The team: from left William, Ester, Mathew, Nasrin, Bakari and Philip

The team: from left William, Ester, Mathew, Nasrin, Bakari and Philip

One of the most interesting features of the trans rift trail is the cultural dependence on medicinal plants for medicine. William Kimosop (Chief Warden of Lake Baringo National Reserve) invited us to document the various plants and their uses along the trail as a way of creating an attraction for tourism, as well as to preserve the details of this herbal knowledge by interviewing the most respected herbalists in the area, to create a database of their materials and methods and to also educate them in ways to preserve samples collected that will be utilized as a lasting document for generations to come. The best way to do this is to spend time with the very people who use and know about the traditional medicines.

Day 1: The start to our exciting journey

The team met for the first time at the AWF (Africa Wildlife foundation) offices followed by a brief induction by Dr. Paula Kahumbu on our objective, responsibilities and duties.

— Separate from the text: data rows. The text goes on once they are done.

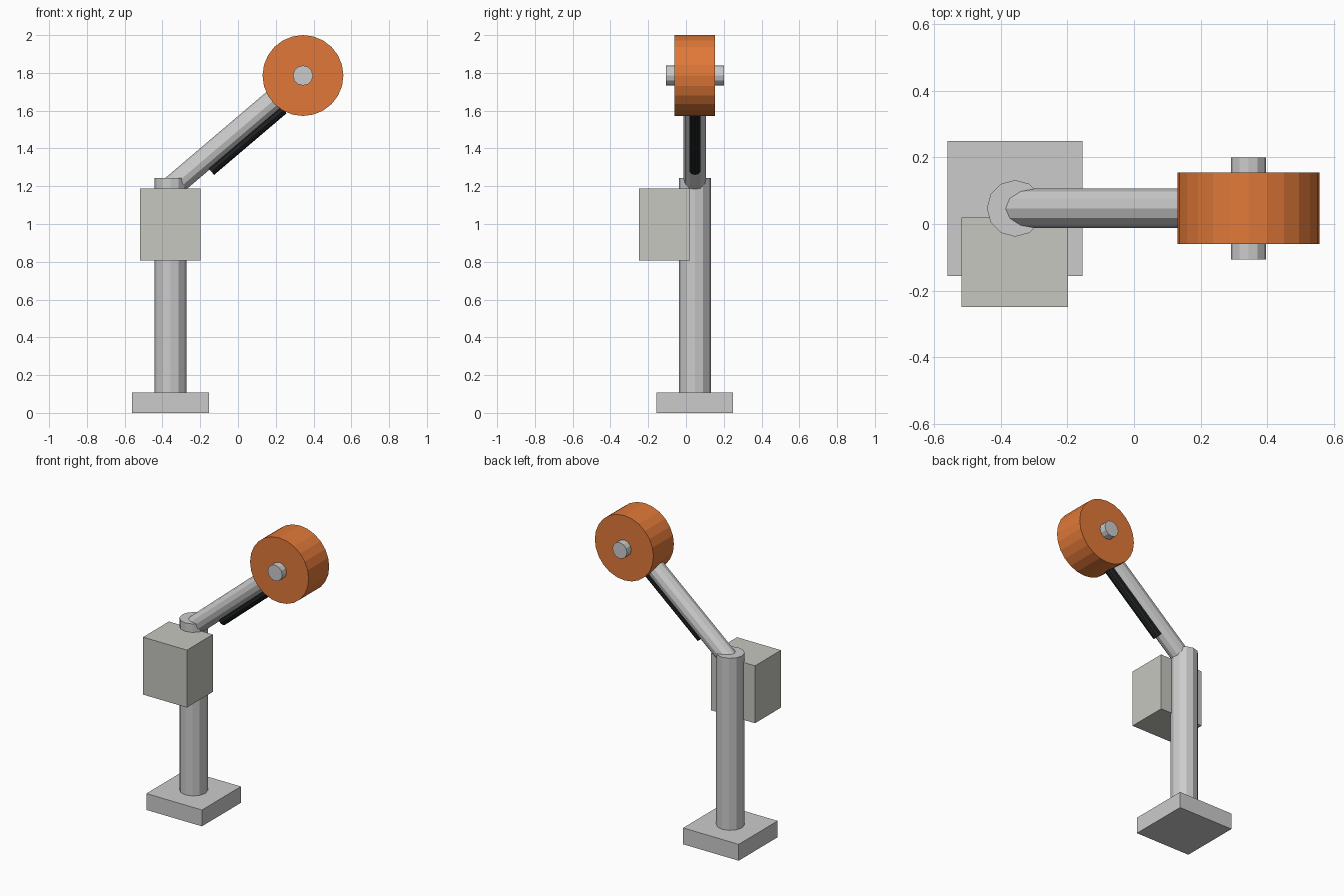
import bpy
from math import pi
from mathutils import Vector

if "Cube" in bpy.data.objects:
    bpy.data.objects.remove(bpy.data.objects["Cube"])

PX, CY = -0.357, 0.047                      # post axis / common centre plane
SHOULDER = Vector((PX, CY, 1.19))
HUB = Vector((0.344, CY, 1.786))


def paint(obj, name, rgb):
    mat = bpy.data.materials.new(name)
    mat.diffuse_color = (*rgb, 1)
    mat.use_nodes = True
    mat.node_tree.nodes["Principled BSDF"].inputs["Base Color"].default_value = mat.diffuse_color
    obj.data.materials.append(mat)


def box(name, lo, hi):
    lo, hi = Vector(lo), Vector(hi)
    bpy.ops.mesh.primitive_cube_add(size=1, location=(lo + hi) / 2)
    obj = bpy.context.object
    obj.name = name
    obj.scale = hi - lo
    bpy.ops.object.transform_apply(location=False, rotation=False, scale=True)
    return obj


def rod(name, a, b, radius, sides):
    a, b = Vector(a), Vector(b)
    bpy.ops.mesh.primitive_cylinder_add(vertices=sides, radius=radius,
                                        depth=(b - a).length, location=(a + b) / 2)
    obj = bpy.context.object
    obj.name = name
    d = b - a
    obj.rotation_euler = d.to_track_quat('Z', 'Y').to_euler()
    return obj


# Foot and upright post
box("base_plate", (PX - 0.203, CY - 0.203, 0), (PX + 0.203, CY + 0.203, 0.108))
rod("post", (PX, CY, 0.1), (PX, CY, 1.243), 0.085, 12)

# Control box on the front of the post
paint(box("control_box", (-0.518, -0.25, 0.808), (-0.198, 0.02, 1.187)),
      "box_cream", (0.56, 0.57, 0.52))

# Slanted arm with a dark cable along its underside
rod("arm", SHOULDER, HUB, 0.059, 12)
along = (HUB - SHOULDER).normalized()
under = Vector((along.z, 0, -along.x))
paint(rod("cable", SHOULDER + along * 0.221 + under * 0.066,
          SHOULDER + along * 0.725 + under * 0.066, 0.03, 10),
      "cable_black", (0.015, 0.017, 0.018))

# Wheel and its axle
side = Vector((0, 1, 0))
paint(rod("wheel", HUB - side * 0.107, HUB + side * 0.107, 0.214, 24),
      "wheel_orange", (0.75, 0.19, 0.04))
rod("axle", HUB - side * 0.153, HUB + side * 0.153, 0.053, 12)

We then geared up, fuelled up and left Nairobi at 12.15 heading north towards Naivasha. Driving along the Nairobi-Nakuru highway we were blessed with beautiful scenery of Mt. Longonot, Lake Naivasha and lake Nakuru. I made sure I didn’t fall asleep in the car so as not to miss out on the view. We then stopped in Nakuru to do some shopping and got extremely frustrated by lack of parking in the vicinity. Philip did a great job at that and finally got a safe place to park.

A Signpost showing that we are at the equator

A Signpost showing that we are at the equator

The Equator Educational Resource Center in Mogotio and William Kimosop's office.

The Equator Educational Resource Center in Mogotio

We proceeded with our journey up North and finally arrived at Mogotio Equator tourist center (right at the equator) and met William Kimosop. William gave us an informative orientation of the area where we will be working. This was extremely beneficial and made our work easier. He then directed us to our next destination, according to his simple yet very helpful map, we got the impression that the place was not as far as expected  but to our surprise it was 90Km ahead. We were absolutely convinced that we took a wrong turning and were lost, it was hilarious because we were looking for a cement wall as per the instructions on the map but couldn’t find it especially since we had been driving for over an hour and couldn’t contact William or Ester owing to very low mobile phone network signals. Just as we were about to turn back we managed to get through to Ester and she informed us that we were on the right track. We had a good laugh about the situation. More than 2 hours later we picked Ester up at Morop Junction and headed to the home stay in Kituro (3Km further ahead), owned by a bishop. The area is around 7Km before the town of Kabarnet.

We were accommodated at a beautiful house on a hill at kabilat farm meaning “the place where the thunder lives….”

Williams map: simple directions to our final destination

Williams map: simple directions to our final destination

We later found out that in the Tugen culture it is very offensive to inform someone of the exact distance of a destination, they believe telling a person just how far it is which is usually far, will demoralize them from perpetuating  with the journey. So whenever you ask for the distance you will simply be told it’s just around the corner yet it several Kilometers further on, strangely it’s actually a short distance for them to travel…now I understand why they are ranked the best runners in the world….